Ghent is well known with tourists who come for the lace and chocolates, and stay for the strong, tasty beers. I really do think Belgium has some of the best beer bars in Europe, and the best bar among them is the Waterhuis aan de Bierkant, a fabulous local haunt. Ask them for a recommendation, and they’re sure to please.
With such a storied history and a picturesque backdrop, Prague is a great place to kick back with a cold one – some of the world’s most famous lagers are from here. With so many tourists, many of the inner city centre bars can be crowded, so be sure to wander a bit off those bustling squares to find a good seat.
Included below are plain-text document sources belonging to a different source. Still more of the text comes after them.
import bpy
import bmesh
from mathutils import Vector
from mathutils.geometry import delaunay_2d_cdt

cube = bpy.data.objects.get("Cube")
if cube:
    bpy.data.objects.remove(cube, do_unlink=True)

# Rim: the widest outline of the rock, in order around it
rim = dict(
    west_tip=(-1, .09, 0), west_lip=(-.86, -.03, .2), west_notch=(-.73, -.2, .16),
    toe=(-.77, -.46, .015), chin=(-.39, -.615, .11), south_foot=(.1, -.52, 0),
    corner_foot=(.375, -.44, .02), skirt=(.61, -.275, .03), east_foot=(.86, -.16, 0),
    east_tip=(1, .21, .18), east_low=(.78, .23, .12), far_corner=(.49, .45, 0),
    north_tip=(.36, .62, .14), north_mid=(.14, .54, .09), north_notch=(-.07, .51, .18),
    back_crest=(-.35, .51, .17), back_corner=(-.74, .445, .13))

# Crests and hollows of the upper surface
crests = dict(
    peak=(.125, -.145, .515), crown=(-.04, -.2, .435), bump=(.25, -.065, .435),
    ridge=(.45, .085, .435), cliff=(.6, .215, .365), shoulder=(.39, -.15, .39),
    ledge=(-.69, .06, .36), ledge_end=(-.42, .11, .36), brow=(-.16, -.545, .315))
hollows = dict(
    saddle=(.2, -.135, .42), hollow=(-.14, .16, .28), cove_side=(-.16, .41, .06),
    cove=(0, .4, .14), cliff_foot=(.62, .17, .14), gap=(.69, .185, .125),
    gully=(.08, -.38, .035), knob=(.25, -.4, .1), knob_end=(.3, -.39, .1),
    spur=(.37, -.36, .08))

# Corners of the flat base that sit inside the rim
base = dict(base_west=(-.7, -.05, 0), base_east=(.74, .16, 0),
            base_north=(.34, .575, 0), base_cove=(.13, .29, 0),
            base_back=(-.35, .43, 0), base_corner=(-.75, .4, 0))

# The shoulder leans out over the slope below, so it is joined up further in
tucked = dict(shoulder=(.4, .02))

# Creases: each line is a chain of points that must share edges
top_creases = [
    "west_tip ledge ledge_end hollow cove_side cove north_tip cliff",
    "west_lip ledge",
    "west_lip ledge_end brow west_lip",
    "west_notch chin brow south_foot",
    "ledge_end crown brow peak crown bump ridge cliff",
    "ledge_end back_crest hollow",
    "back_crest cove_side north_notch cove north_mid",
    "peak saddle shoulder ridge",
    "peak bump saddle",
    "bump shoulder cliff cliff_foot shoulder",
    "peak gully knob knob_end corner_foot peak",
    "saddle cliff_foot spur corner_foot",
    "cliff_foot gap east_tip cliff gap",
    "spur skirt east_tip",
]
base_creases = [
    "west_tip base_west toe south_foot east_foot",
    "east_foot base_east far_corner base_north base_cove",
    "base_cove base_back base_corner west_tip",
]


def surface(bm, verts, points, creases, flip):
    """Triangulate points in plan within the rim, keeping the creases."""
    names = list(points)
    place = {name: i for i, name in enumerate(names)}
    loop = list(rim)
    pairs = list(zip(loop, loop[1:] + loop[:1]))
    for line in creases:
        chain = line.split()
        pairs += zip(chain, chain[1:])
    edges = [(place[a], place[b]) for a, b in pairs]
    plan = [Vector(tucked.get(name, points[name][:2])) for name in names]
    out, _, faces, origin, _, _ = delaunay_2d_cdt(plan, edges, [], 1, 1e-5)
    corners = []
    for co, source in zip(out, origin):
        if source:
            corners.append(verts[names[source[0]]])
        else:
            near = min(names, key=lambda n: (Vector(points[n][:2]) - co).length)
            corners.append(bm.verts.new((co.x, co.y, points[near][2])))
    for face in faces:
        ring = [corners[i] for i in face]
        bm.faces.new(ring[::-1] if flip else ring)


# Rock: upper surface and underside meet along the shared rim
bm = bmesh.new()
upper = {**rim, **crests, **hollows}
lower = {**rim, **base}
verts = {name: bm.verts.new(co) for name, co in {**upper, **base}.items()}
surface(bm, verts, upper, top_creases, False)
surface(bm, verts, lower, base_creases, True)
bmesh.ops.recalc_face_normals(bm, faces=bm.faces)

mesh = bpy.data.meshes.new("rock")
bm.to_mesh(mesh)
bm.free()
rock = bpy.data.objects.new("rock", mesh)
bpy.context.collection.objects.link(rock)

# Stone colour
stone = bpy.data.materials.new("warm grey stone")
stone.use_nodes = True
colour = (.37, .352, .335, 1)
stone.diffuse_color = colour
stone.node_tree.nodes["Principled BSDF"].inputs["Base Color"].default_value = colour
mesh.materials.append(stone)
Other towns in the Czech Republic are also great for beer drinking, such as Cesky Krumlov.
Drinking seems more like a national sport in Hong Kong. And with so many vibrant neighbourhoods, such as Lan Lwai Fong, you can also enjoy some great atmosphere while you do. I personally love the bars by the escalators – it makes for such fun people watching. Just be careful not to overdo it while you are in town – the air pollution can do a number on your forthcoming hangover.
While there’s no shortage of alcohol on display in Mexico, most rush for the margaritas and those salted glasses just begging to be consumed. Don’t forget some of the great beers in Mexico that pair nicely with sunny beaches and sunsets. Mexico has a number of beers, not just Corona, so please – try something you wouldn’t get at home.
Red Stripe is one of my favourite beers ever – does the shape of the bottle change the flavour? – and with Jamaican food being some of the best in the Caribbean, why not relax and celebrate being on holiday with a Red Stripe and some fresh food? Great music and waterside views make it all taste even better.
South Africa has long been a huge beer producer – in fact, the main brewing company is now part of the 2nd largest brewing company in the world. So after you’ve had a long hike up the mountains, or a peaceful drive along the coast, settle in for the evening with a cold one. Lager is the beer of choice here – try a Castle Lager or Castle Lite to help you get the festivities kicked off.
India has long had many fantastic beers, and is the perfect accompaniment to a spicy curry or other great meal. The beers tend to change a bit from region to region – and in Kolkata, the temptation of choice is a Kalyani, a quite strong beer with tons of flavor. (Another tip – if you happen to be in Goa, go for a Kings.)
Beer consumption in South America is the highest per capita in Venezuela, which has some superb local beers to be sampled. One interesting thing is the amount of gastronomy available in Caracas – and because of the country’s damaged image due to crime, visiting tourists can get a great meal at a reasonable price. Polar is the popular local brew, and a great place to start.
What’s your favourite stop for a beer?
Posted : Monday, July 9th, 2012 at 10:00
Andy Hayes is a travel journalist currently based in Seattle, Washington. When not soaking up the Pacific Northwest lifestyle or enjoying life on the road, he is spending time hanging out on his own travel lifestyle magazine, Sharing Travel Experiences.